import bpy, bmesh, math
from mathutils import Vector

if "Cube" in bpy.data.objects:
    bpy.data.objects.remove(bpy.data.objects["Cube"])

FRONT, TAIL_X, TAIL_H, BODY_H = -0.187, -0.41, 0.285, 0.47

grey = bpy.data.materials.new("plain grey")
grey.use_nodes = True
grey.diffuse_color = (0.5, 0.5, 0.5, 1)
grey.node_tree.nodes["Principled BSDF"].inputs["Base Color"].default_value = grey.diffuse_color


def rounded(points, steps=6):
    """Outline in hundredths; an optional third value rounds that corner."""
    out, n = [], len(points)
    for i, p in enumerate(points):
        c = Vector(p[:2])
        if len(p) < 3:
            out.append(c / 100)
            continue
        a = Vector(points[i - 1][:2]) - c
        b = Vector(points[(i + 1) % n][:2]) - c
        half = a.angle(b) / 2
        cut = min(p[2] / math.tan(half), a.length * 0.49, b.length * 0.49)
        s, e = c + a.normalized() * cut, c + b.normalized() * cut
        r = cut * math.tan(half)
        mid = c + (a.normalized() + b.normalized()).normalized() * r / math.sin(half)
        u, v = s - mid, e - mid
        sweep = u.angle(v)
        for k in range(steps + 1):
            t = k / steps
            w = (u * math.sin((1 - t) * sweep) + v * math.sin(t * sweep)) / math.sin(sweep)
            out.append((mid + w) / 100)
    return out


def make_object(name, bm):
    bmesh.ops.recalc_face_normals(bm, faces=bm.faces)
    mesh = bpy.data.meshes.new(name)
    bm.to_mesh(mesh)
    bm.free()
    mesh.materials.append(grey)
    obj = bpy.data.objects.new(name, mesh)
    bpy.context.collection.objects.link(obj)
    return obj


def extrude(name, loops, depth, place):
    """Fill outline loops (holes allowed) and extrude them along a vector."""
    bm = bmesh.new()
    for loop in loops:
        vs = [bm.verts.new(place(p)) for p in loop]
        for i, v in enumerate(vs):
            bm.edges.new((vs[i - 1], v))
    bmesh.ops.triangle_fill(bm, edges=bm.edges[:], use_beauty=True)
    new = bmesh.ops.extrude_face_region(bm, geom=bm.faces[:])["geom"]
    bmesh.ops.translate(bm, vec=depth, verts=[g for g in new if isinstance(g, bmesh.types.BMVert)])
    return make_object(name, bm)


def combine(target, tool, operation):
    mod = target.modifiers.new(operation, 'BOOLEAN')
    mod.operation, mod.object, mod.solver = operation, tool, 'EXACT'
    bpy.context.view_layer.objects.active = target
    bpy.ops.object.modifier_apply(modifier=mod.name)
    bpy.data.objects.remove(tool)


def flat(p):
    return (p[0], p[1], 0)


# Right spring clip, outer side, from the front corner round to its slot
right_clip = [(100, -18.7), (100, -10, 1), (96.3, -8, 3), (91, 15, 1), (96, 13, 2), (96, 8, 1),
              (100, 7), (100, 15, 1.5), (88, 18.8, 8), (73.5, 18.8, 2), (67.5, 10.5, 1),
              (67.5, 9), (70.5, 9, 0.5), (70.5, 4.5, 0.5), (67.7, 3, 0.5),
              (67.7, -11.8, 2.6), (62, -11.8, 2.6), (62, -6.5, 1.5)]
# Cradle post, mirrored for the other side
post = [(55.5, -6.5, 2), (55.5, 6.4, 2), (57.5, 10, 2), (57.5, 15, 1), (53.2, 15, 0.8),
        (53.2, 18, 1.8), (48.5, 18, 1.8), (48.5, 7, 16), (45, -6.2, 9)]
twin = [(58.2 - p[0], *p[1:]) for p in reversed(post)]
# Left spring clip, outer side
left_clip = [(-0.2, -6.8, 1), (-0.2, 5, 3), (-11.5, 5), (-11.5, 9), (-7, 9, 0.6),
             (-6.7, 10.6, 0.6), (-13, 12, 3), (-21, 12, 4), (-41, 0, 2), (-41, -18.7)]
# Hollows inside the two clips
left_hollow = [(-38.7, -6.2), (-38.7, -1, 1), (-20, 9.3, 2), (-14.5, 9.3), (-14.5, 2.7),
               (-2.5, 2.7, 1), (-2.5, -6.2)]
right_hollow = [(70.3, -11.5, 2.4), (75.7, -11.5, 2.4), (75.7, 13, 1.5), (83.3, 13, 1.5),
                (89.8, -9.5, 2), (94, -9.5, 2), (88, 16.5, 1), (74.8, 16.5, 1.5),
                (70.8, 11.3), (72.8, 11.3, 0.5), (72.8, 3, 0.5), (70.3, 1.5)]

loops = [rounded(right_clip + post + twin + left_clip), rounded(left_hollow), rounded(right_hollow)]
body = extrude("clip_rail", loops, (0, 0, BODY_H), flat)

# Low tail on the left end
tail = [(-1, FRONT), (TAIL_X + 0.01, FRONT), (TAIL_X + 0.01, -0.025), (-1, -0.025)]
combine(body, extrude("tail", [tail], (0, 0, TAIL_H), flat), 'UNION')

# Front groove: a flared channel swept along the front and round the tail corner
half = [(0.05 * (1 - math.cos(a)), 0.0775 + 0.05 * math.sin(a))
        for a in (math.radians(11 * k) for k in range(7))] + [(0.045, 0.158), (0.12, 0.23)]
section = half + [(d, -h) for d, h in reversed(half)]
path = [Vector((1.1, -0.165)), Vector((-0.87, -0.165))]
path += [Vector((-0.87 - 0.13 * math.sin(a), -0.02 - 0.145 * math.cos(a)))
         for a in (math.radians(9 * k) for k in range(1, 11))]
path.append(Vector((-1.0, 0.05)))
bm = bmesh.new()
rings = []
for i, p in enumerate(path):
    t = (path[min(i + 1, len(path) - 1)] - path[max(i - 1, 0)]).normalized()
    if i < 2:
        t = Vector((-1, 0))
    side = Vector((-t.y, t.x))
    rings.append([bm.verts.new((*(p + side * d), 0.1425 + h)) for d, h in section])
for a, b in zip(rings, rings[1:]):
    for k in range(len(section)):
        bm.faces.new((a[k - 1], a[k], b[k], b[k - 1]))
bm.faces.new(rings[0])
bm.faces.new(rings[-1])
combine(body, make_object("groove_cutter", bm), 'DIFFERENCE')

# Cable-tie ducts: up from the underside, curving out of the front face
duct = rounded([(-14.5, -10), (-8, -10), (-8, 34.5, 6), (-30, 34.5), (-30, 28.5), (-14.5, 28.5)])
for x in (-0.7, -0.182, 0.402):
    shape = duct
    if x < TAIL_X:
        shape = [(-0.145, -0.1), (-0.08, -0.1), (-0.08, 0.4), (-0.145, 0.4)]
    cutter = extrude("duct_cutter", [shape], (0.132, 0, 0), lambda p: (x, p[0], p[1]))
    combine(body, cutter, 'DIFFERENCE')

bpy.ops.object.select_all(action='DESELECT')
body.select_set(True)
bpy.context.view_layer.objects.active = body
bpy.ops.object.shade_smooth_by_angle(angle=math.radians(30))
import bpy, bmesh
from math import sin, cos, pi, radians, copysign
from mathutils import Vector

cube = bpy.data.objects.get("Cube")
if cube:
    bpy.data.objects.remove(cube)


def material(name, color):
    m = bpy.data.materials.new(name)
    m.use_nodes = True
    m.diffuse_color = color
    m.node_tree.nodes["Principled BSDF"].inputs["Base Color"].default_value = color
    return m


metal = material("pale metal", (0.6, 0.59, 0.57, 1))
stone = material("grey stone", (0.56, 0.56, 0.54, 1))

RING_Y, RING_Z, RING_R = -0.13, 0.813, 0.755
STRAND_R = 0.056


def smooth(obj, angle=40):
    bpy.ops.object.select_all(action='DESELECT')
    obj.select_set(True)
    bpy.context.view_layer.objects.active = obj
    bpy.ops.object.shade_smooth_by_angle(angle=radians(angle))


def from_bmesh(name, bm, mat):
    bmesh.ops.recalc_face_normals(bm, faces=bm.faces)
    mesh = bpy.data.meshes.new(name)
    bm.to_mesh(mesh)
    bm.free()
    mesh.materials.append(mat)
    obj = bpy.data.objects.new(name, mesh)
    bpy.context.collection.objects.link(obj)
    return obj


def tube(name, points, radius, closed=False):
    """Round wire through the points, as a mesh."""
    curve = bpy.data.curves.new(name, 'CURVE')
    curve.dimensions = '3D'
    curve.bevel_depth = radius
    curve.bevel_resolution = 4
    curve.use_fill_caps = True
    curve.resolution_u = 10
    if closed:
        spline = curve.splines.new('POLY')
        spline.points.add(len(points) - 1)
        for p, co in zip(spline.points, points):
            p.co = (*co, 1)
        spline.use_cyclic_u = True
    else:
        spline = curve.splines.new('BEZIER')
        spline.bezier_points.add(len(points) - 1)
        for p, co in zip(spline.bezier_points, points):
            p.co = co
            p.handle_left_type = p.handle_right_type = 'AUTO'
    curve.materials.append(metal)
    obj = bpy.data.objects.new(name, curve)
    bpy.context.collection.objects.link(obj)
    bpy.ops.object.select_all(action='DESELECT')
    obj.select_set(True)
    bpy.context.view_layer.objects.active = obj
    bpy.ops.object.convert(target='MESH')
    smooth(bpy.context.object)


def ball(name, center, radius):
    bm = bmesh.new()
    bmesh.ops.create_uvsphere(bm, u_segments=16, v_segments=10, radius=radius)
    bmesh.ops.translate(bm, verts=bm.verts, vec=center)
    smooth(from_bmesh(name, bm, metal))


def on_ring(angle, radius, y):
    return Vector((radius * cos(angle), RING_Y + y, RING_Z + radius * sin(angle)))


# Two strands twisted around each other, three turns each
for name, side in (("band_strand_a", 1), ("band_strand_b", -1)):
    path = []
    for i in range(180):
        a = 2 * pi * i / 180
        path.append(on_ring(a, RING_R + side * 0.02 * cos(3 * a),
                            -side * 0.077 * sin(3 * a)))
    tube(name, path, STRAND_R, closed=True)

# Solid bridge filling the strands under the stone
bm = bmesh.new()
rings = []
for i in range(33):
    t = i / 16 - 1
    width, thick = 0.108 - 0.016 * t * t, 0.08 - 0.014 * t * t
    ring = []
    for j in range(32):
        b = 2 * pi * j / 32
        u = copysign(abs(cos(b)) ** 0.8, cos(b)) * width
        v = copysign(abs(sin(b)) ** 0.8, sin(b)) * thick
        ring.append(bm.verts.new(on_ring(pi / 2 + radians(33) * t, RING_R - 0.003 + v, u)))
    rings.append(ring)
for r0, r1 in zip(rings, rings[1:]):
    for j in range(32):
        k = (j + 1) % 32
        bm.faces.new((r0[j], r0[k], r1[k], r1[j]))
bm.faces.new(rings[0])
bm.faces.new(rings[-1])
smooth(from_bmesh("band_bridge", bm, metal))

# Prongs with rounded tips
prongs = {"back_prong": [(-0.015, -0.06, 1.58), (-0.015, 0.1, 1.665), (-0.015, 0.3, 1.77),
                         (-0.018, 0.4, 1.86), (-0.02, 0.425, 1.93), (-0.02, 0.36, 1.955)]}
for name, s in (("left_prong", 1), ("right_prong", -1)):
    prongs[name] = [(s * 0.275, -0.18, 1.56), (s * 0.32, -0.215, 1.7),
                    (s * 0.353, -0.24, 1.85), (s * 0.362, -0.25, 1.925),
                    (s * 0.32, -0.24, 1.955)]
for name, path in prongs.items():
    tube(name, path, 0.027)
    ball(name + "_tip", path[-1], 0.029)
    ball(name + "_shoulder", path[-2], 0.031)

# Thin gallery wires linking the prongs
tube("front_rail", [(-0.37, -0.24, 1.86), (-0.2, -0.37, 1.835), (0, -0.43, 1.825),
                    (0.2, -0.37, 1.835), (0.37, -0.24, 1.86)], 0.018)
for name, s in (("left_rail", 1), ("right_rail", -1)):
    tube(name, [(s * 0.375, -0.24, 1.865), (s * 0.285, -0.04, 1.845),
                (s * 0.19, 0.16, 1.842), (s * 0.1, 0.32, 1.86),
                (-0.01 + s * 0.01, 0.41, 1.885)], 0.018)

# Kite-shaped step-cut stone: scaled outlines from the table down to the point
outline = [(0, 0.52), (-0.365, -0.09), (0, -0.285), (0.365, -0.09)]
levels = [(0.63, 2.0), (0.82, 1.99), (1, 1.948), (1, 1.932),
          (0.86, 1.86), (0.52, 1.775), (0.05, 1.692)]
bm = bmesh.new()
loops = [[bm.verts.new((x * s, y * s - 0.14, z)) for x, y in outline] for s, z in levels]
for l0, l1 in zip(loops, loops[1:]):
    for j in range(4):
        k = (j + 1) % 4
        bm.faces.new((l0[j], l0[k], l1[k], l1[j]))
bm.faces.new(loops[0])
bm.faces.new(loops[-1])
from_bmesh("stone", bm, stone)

TASK GOAL
Please go through the material and return each line where the word "post" appears.

RESPONSE TO THIS TASK
# Cradle post, mirrored for the other side
post = [(55.5, -6.5, 2), (55.5, 6.4, 2), (57.5, 10, 2), (57.5, 15, 1), (53.2, 15, 0.8),
twin = [(58.2 - p[0], *p[1:]) for p in reversed(post)]
loops = [rounded(right_clip + post + twin + left_clip), rounded(left_hollow), rounded(right_hollow)]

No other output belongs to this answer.